**Task to carry out:** Starting at the line below holding "SIDE, (0.53, 0.668))" and stopping at the line holding "# Main frame: on-edge bars", print every line exactly, both ends included, and leave the rest out.

== Exercise data ==

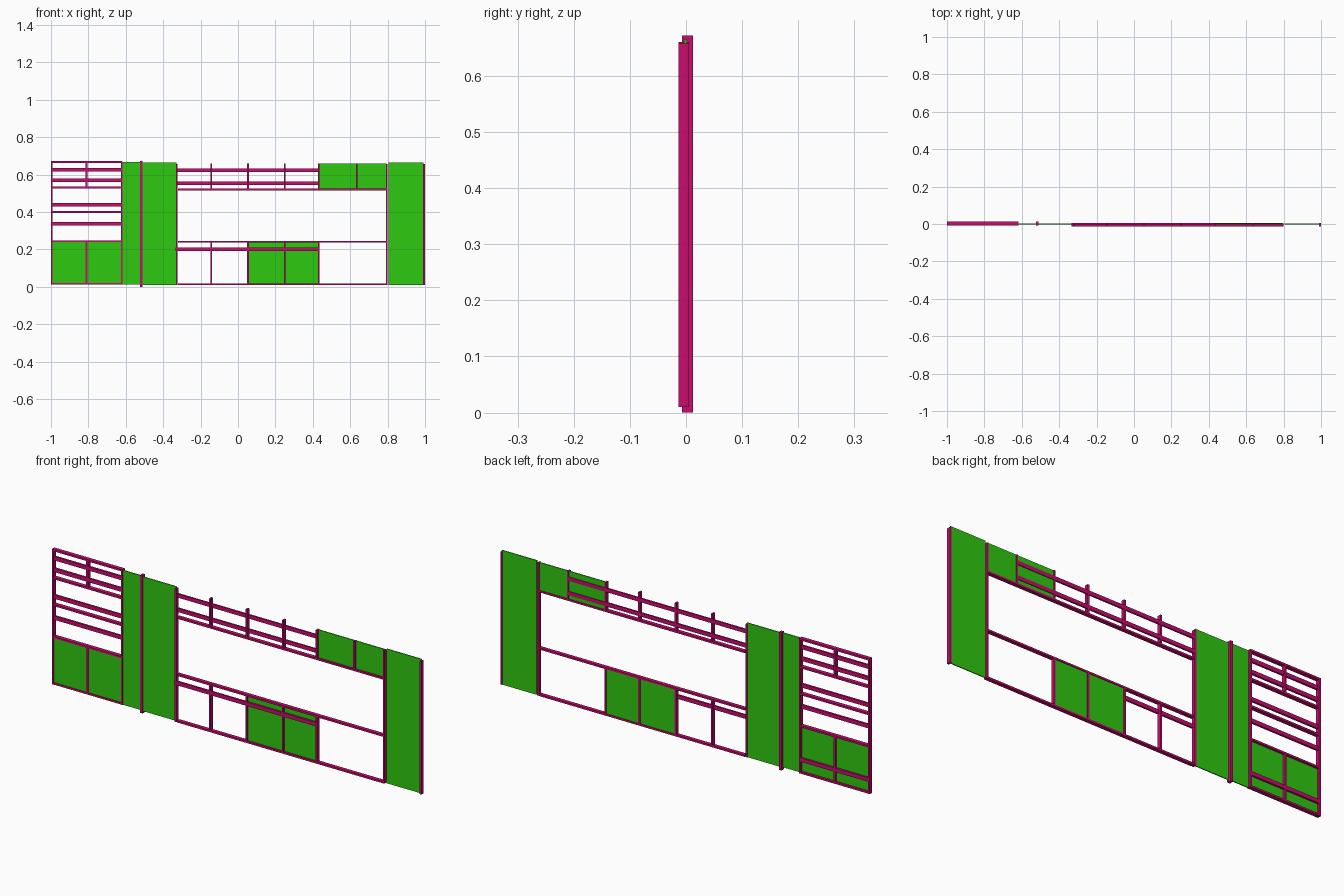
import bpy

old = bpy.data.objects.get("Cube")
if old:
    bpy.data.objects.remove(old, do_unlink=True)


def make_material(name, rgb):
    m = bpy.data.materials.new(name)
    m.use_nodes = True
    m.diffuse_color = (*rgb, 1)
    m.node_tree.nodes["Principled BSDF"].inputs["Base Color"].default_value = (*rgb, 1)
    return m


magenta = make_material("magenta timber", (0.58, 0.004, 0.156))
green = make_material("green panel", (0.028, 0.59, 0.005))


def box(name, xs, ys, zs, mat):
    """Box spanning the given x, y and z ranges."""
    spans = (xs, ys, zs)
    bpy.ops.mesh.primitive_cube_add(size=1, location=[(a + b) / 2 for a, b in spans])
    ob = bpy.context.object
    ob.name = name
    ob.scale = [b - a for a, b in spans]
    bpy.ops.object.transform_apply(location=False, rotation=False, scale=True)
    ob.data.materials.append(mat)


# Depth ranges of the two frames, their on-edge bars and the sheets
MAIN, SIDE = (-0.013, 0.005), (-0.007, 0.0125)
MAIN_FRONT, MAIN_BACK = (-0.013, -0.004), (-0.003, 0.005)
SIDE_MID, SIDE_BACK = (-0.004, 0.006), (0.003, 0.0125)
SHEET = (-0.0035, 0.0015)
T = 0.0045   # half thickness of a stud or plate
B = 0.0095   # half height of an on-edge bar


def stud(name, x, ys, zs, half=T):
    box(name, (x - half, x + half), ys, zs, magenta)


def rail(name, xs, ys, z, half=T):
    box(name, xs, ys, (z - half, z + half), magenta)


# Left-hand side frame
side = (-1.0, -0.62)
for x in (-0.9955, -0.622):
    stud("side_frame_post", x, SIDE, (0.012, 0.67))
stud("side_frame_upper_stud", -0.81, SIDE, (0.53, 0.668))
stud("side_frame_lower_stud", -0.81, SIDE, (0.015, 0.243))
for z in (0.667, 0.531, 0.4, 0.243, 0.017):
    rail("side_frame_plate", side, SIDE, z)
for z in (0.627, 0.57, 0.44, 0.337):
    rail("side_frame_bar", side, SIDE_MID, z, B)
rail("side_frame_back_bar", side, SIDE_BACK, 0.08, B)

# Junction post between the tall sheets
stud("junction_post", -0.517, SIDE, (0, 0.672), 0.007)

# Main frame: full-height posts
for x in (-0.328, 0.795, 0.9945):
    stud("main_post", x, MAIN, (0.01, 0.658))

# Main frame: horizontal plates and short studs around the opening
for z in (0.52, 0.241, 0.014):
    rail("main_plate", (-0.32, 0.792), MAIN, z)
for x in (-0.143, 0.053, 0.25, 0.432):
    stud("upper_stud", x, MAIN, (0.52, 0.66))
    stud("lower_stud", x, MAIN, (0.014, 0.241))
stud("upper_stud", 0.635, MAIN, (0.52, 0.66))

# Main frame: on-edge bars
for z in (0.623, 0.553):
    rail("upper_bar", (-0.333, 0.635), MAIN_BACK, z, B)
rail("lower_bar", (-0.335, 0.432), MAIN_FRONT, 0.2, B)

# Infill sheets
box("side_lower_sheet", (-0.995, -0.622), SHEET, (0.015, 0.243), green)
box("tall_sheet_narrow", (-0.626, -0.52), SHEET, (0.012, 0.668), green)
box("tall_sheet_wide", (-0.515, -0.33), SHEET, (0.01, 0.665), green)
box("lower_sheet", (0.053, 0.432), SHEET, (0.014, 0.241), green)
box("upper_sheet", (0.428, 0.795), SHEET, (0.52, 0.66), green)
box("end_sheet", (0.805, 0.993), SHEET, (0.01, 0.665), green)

===

**Completed exercise:**
stud("side_frame_upper_stud", -0.81, SIDE, (0.53, 0.668))
stud("side_frame_lower_stud", -0.81, SIDE, (0.015, 0.243))
for z in (0.667, 0.531, 0.4, 0.243, 0.017):
    rail("side_frame_plate", side, SIDE, z)
for z in (0.627, 0.57, 0.44, 0.337):
    rail("side_frame_bar", side, SIDE_MID, z, B)
rail("side_frame_back_bar", side, SIDE_BACK, 0.08, B)

# Junction post between the tall sheets
stud("junction_post", -0.517, SIDE, (0, 0.672), 0.007)

# Main frame: full-height posts
for x in (-0.328, 0.795, 0.9945):
    stud("main_post", x, MAIN, (0.01, 0.658))

# Main frame: horizontal plates and short studs around the opening
for z in (0.52, 0.241, 0.014):
    rail("main_plate", (-0.32, 0.792), MAIN, z)
for x in (-0.143, 0.053, 0.25, 0.432):
    stud("upper_stud", x, MAIN, (0.52, 0.66))
    stud("lower_stud", x, MAIN, (0.014, 0.241))
stud("upper_stud", 0.635, MAIN, (0.52, 0.66))

# Main frame: on-edge bars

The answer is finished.